Road movies provide screenwriters with a built-in structure. It allows them, in the immortal words of the Queen of Hearts, to “begin at the beginning, go on until you reach the end, and then stop!” But what happens when an ending isn’t really the end? Or when the “real” end sends us down a different road altogether?
The primary appeal of sports movies is in the way they combine the drama of competition with other genres—the triumph-of-the-spirit movie, for example, or the coming-of-age story, or the romantic comedy. Even a conventional picture like Miracle (which came out early this year and is now available on DVD) or Mr.
In M. Night Shyamalan’s faux gothic film The Village, a late-19th-century community lives in enforced isolation; the deformed, bloodthirsty creatures who inhabit the woods outside the village prevent access to the world beyond. What makes the film an imitation gothic is the double plot twist.
Seventeen-year-old Maria is a pretty Colombian girl frustrated with life in her small town. She has a monotonous job at a rose plantation; family responsibilities that eat up her paycheck; and a boyfriend who is content drinking with the guys and working as a mechanic.

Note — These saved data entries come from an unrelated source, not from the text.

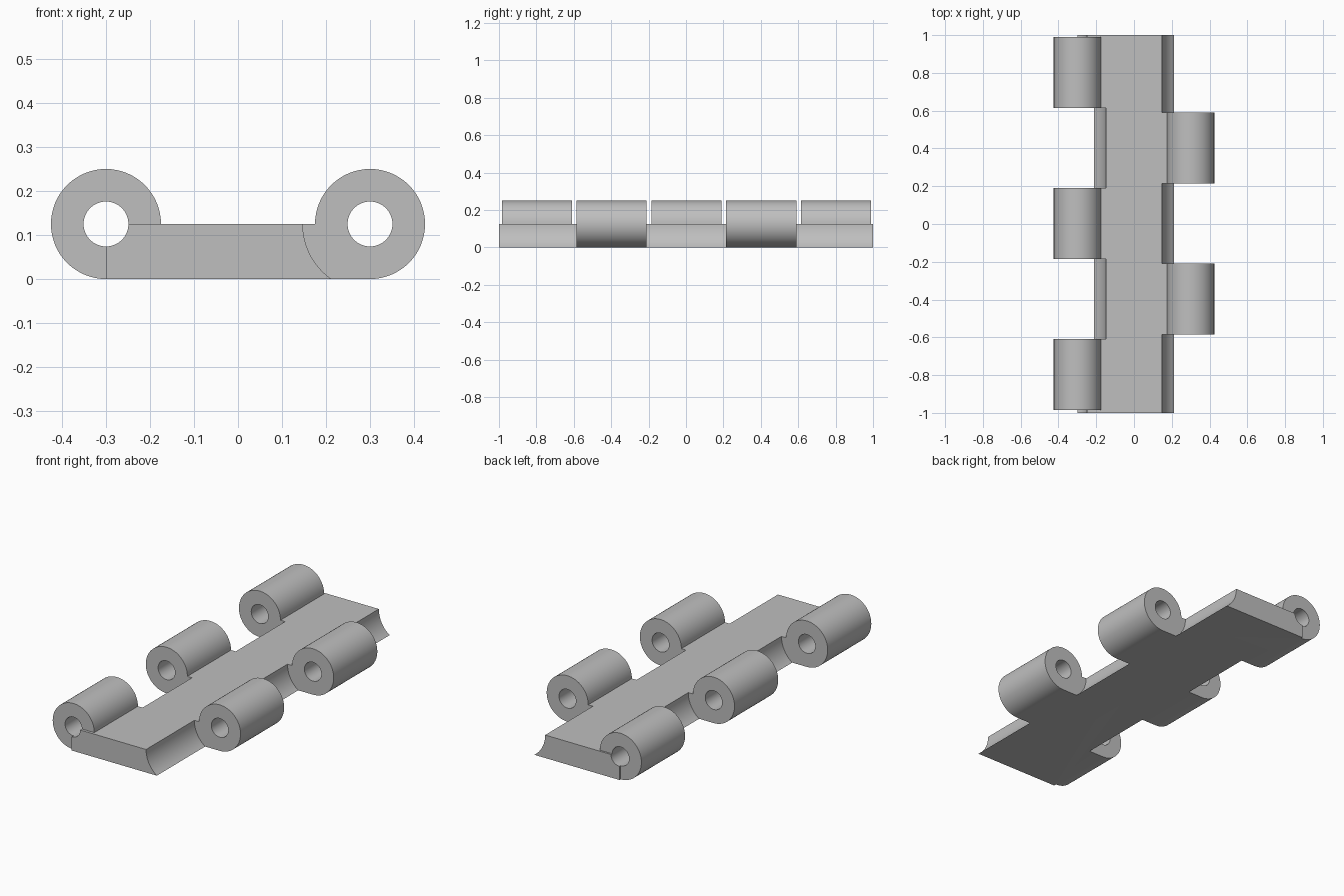
import bpy
from math import radians

cube = bpy.data.objects.get("Cube")
if cube:
    bpy.data.objects.remove(cube, do_unlink=True)

# Sizes
PIN_X = 0.3          # pin axis distance from the centre
THICK = 0.125        # leaf thickness, pin height and knuckle radius
HOLE_R = 0.051       # pin hole radius
CLEAR_R = 0.153      # radius of the recess for the mating knuckles
KNUCKLES = {
    -1: [(-0.985, -0.61), (-0.185, 0.19), (0.615, 0.99)],
    1: [(-0.585, -0.21), (0.215, 0.59)],
}
RECESSES = {
    -1: [(-0.61, -0.185), (0.19, 0.615)],
    1: [(-1.1, -0.585), (-0.21, 0.215), (0.59, 1.1)],
}

steel = bpy.data.materials.new("grey steel")
steel.use_nodes = True
grey = (0.52, 0.52, 0.52, 1)
steel.diffuse_color = grey
steel.node_tree.nodes["Principled BSDF"].inputs["Base Color"].default_value = grey


def rod(name, side, radius, span):
    """Cylinder along y on one of the two pin axes."""
    y0, y1 = span
    bpy.ops.mesh.primitive_cylinder_add(
        vertices=64, radius=radius, depth=y1 - y0,
        location=(side * PIN_X, (y0 + y1) / 2, THICK),
        rotation=(radians(90), 0, 0))
    obj = bpy.context.object
    obj.name = name
    obj.data.materials.append(steel)
    return obj


def combine(target, tool, operation):
    """Apply a boolean and remove the tool."""
    tool.hide_render = True
    mod = target.modifiers.new("boolean", 'BOOLEAN')
    mod.operation = operation
    mod.solver = 'EXACT'
    mod.object = tool
    bpy.context.view_layer.objects.active = target
    bpy.ops.object.modifier_apply(modifier=mod.name)
    bpy.data.objects.remove(tool, do_unlink=True)


# Flat leaf
bpy.ops.mesh.primitive_cube_add(size=1, location=(0, 0, THICK / 2))
leaf = bpy.context.object
leaf.name = "hinge_leaf"
leaf.scale = (2 * PIN_X, 2, THICK)
bpy.ops.object.transform_apply(location=True, rotation=False, scale=True)
leaf.data.materials.append(steel)

# Curved recesses, then knuckles, then the pin holes
for side in (-1, 1):
    for span in RECESSES[side]:
        combine(leaf, rod("recess_cutter", side, CLEAR_R, span), 'DIFFERENCE')
for side in (-1, 1):
    for span in KNUCKLES[side]:
        combine(leaf, rod("knuckle", side, THICK, span), 'UNION')
for side in (-1, 1):
    combine(leaf, rod("pin_hole_cutter", side, HOLE_R, (-1.1, 1.1)), 'DIFFERENCE')

# Smooth curved walls, sharp edges
bpy.ops.object.select_all(action='DESELECT')
leaf.select_set(True)
bpy.context.view_layer.objects.active = leaf
bpy.ops.object.shade_smooth_by_angle(angle=radians(25))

When Mary Magdalene said she’d seen the Lord it was strangely disappointing One of the worst women saved from the street to have been first I knew it must be true that’s just what he would do but then when I was the only one to fight fear & search for myself the others lagging behind it was like the soldier’s spear went right through me too when I returned to hear the others bragging (that was the worst) that I was the only one not to have been there not to have seen where his hands were pierced I went into denial I won’t believe I said Anything less than my fingers in his wounds won’t be enough My words sounded odd to my ears A week later I was among them when he appeared & called my bluff My Lord & my God Conviction rolled off my tongue